• _Exercise directions_:
Check every line of the entries that follow, and copy the ones containing "caps".

• _Provided data_:

........

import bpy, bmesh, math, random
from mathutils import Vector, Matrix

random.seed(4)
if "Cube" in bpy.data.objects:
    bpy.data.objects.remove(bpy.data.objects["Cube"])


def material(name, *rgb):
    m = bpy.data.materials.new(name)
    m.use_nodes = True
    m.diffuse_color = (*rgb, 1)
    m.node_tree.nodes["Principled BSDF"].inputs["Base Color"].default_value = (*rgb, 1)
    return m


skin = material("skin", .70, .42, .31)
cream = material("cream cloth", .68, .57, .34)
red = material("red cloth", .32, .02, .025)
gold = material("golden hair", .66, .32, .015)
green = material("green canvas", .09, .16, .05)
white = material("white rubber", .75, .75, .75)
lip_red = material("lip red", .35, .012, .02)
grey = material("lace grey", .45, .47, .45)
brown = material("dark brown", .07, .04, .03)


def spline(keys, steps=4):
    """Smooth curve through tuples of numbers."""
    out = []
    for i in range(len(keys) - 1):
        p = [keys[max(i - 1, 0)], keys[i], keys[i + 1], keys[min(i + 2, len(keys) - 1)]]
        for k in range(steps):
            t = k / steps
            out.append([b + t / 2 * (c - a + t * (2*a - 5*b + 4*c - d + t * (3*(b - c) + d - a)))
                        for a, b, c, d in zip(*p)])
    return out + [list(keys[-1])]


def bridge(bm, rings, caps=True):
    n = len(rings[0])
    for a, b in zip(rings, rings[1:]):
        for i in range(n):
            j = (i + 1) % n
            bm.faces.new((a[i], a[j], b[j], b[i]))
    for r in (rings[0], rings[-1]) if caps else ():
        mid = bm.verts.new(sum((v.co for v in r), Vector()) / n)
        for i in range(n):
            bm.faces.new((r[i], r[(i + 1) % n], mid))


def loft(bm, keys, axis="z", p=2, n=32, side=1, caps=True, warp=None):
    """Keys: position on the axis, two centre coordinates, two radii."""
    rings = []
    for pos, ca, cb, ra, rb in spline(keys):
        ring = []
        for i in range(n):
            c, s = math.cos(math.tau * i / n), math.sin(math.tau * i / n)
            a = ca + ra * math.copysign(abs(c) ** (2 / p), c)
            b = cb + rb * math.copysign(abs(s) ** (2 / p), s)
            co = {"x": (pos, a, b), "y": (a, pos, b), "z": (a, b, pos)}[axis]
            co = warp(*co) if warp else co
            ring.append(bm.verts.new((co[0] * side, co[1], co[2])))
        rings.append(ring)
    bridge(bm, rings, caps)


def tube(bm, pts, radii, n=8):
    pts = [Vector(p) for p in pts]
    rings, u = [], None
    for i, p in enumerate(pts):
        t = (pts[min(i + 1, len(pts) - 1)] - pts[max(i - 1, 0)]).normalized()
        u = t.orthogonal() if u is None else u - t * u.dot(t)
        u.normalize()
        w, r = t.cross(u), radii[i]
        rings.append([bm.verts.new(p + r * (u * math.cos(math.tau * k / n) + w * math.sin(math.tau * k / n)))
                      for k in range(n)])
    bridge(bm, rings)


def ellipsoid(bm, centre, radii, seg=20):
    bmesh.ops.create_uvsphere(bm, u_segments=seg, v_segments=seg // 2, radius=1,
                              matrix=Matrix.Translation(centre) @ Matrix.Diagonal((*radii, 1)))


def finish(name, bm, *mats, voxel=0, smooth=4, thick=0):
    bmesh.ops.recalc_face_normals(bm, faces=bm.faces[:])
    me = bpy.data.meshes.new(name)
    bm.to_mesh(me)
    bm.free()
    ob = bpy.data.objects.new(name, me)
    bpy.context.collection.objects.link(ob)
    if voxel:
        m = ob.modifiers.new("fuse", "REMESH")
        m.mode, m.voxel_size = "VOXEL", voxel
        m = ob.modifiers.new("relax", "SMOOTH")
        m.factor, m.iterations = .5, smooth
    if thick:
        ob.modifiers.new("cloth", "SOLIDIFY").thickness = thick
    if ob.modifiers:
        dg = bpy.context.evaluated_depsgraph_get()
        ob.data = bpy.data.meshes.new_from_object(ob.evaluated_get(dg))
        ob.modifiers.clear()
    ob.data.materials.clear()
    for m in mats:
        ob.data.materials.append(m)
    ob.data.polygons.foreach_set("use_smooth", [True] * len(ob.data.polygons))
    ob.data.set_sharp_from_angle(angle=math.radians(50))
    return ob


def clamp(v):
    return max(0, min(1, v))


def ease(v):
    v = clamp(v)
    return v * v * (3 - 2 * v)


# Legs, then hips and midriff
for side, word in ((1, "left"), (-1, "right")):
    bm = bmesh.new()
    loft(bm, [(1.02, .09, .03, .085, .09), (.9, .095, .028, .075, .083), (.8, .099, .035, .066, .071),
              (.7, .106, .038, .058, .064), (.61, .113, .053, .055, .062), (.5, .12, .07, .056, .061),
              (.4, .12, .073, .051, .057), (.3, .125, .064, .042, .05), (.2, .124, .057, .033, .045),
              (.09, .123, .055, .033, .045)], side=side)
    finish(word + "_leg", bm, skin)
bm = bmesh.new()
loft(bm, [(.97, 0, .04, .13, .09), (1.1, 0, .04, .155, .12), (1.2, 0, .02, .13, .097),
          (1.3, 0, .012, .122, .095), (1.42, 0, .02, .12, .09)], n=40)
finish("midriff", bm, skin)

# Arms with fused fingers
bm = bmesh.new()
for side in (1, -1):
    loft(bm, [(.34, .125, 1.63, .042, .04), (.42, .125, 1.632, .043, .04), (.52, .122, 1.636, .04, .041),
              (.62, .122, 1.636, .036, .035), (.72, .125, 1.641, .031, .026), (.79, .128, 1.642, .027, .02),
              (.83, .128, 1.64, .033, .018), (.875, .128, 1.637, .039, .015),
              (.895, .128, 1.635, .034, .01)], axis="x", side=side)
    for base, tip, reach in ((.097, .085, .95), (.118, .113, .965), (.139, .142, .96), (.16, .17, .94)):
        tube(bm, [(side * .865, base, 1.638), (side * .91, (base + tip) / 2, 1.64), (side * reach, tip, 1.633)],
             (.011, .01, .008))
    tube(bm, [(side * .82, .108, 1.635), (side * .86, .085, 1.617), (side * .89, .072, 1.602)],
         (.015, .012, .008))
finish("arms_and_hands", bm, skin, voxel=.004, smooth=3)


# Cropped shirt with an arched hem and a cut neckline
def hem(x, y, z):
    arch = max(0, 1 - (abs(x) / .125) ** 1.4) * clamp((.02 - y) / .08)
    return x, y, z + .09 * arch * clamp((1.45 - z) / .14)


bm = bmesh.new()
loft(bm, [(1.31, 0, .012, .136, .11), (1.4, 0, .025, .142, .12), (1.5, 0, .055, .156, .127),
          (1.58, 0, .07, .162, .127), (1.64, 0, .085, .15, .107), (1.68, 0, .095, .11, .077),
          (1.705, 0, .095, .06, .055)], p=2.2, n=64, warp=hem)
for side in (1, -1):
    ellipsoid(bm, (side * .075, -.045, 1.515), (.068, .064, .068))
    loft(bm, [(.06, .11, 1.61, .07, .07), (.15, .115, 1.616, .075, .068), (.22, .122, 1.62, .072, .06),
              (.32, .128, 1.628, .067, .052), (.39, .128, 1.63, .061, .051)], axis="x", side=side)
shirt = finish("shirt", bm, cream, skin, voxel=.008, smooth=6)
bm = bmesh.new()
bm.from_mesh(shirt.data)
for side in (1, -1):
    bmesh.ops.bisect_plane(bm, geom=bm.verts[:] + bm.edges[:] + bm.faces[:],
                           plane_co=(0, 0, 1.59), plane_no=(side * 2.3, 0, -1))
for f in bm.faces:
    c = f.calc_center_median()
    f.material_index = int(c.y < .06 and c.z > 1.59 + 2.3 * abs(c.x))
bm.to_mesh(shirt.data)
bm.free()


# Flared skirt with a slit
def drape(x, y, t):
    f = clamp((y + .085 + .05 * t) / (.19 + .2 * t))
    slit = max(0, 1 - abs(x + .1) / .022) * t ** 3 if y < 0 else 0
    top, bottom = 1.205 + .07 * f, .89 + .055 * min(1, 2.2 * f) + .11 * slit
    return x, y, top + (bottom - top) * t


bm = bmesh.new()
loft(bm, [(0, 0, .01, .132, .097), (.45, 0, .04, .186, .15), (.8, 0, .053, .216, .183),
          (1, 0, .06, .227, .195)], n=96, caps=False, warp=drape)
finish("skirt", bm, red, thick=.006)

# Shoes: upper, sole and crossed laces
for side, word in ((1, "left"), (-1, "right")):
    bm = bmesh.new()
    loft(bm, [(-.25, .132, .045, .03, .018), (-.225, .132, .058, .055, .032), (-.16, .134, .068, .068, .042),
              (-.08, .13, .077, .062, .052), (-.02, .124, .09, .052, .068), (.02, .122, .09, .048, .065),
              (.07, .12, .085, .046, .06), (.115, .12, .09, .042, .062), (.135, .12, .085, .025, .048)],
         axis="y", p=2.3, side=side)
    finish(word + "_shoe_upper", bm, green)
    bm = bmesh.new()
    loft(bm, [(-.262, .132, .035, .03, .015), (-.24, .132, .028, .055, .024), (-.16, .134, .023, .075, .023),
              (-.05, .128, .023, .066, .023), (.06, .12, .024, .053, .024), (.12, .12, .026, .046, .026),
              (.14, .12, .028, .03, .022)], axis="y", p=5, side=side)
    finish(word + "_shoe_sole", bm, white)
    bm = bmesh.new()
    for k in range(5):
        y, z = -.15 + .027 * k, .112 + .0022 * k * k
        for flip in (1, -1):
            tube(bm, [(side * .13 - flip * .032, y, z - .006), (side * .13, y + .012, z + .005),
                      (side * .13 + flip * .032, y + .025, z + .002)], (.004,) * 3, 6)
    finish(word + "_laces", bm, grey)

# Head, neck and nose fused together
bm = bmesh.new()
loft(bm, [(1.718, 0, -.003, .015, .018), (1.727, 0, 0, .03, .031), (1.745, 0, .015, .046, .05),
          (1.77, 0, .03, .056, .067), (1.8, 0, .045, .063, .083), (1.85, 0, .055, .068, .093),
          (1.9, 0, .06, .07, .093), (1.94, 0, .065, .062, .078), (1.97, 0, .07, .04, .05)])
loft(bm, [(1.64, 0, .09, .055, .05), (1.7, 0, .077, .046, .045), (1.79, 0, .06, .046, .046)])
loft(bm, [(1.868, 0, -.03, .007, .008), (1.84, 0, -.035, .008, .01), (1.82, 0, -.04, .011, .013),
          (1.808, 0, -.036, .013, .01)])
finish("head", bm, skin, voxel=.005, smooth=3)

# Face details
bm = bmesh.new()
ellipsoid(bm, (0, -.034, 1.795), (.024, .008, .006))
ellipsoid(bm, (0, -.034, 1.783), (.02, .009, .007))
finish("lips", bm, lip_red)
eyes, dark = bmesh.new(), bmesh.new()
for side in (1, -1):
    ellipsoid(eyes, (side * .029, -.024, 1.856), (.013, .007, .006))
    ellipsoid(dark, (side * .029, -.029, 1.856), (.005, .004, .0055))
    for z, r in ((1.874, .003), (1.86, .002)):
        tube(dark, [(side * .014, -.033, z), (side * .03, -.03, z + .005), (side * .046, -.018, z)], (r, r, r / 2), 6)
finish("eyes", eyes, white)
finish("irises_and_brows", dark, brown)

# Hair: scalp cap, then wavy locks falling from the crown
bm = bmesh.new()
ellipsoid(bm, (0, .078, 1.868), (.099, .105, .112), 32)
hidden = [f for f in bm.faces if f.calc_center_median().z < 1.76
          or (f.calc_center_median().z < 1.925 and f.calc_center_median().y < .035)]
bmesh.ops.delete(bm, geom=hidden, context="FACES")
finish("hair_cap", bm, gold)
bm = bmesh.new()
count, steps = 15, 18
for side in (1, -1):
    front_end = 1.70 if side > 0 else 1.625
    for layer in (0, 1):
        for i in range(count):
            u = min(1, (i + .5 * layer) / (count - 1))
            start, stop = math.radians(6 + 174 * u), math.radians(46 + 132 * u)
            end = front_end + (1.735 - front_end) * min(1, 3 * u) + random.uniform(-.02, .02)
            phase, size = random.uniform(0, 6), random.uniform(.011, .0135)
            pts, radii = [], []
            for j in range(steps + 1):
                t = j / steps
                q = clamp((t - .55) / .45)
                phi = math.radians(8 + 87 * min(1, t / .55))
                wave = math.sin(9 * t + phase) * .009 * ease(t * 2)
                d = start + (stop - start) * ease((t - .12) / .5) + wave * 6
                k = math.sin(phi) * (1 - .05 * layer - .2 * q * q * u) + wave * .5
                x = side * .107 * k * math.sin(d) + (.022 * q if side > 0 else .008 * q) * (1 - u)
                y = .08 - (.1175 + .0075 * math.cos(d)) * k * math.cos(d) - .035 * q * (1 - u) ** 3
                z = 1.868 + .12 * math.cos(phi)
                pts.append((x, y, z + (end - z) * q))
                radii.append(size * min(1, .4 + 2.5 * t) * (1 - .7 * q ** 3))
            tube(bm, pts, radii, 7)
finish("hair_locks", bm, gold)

........

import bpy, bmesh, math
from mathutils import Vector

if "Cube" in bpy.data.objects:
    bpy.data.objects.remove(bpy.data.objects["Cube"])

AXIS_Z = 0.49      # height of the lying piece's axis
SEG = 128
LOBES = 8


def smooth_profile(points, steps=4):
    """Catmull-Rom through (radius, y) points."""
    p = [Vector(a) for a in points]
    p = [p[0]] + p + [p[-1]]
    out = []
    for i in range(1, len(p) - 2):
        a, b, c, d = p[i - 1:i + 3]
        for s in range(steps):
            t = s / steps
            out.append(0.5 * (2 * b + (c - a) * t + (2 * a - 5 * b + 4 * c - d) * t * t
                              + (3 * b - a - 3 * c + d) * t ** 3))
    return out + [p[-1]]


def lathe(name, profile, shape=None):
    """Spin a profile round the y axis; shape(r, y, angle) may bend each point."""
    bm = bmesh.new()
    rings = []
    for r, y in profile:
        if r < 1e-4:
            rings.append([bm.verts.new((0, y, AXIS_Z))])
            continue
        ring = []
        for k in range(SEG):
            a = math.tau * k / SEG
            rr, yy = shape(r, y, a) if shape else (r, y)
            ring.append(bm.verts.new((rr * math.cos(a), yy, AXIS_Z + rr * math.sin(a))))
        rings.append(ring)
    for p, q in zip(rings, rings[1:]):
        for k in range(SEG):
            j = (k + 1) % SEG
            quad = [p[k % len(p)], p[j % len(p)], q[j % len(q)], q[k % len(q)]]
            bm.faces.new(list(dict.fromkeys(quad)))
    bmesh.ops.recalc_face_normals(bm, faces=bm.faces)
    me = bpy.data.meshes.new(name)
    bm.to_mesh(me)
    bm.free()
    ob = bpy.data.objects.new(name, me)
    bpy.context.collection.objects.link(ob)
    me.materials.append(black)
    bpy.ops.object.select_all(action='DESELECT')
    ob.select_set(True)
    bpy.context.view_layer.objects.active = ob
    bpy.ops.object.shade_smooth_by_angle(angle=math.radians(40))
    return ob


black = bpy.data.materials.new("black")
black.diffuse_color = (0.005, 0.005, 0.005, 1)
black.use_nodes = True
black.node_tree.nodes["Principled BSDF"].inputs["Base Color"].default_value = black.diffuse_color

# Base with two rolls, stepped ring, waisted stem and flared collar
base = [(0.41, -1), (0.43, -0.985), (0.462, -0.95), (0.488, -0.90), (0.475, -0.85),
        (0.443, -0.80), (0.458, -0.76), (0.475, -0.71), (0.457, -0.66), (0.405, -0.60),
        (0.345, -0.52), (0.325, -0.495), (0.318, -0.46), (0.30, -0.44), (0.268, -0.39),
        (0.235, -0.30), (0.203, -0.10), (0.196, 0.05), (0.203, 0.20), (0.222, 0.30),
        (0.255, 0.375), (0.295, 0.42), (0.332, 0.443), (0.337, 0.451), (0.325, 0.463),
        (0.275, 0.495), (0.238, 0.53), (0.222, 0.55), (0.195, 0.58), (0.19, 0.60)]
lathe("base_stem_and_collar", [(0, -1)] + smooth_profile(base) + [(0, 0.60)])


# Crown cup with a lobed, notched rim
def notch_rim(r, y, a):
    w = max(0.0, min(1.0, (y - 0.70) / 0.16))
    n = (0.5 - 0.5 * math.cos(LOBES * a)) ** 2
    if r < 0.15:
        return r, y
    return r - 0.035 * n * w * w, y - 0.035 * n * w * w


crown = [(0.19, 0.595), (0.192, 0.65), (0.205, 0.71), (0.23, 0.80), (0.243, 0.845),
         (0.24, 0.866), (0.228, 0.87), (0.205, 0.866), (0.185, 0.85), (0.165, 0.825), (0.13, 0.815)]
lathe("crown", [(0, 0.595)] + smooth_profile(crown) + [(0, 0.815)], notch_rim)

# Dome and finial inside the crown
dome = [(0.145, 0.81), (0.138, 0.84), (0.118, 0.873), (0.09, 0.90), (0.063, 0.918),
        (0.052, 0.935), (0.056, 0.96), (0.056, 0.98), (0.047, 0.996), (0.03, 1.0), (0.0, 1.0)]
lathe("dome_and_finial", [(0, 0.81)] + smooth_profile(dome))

........

• _Response to this task_:
def bridge(bm, rings, caps=True):
    for r in (rings[0], rings[-1]) if caps else ():
def loft(bm, keys, axis="z", p=2, n=32, side=1, caps=True, warp=None):
    bridge(bm, rings, caps)
          (1, 0, .06, .227, .195)], n=96, caps=False, warp=drape)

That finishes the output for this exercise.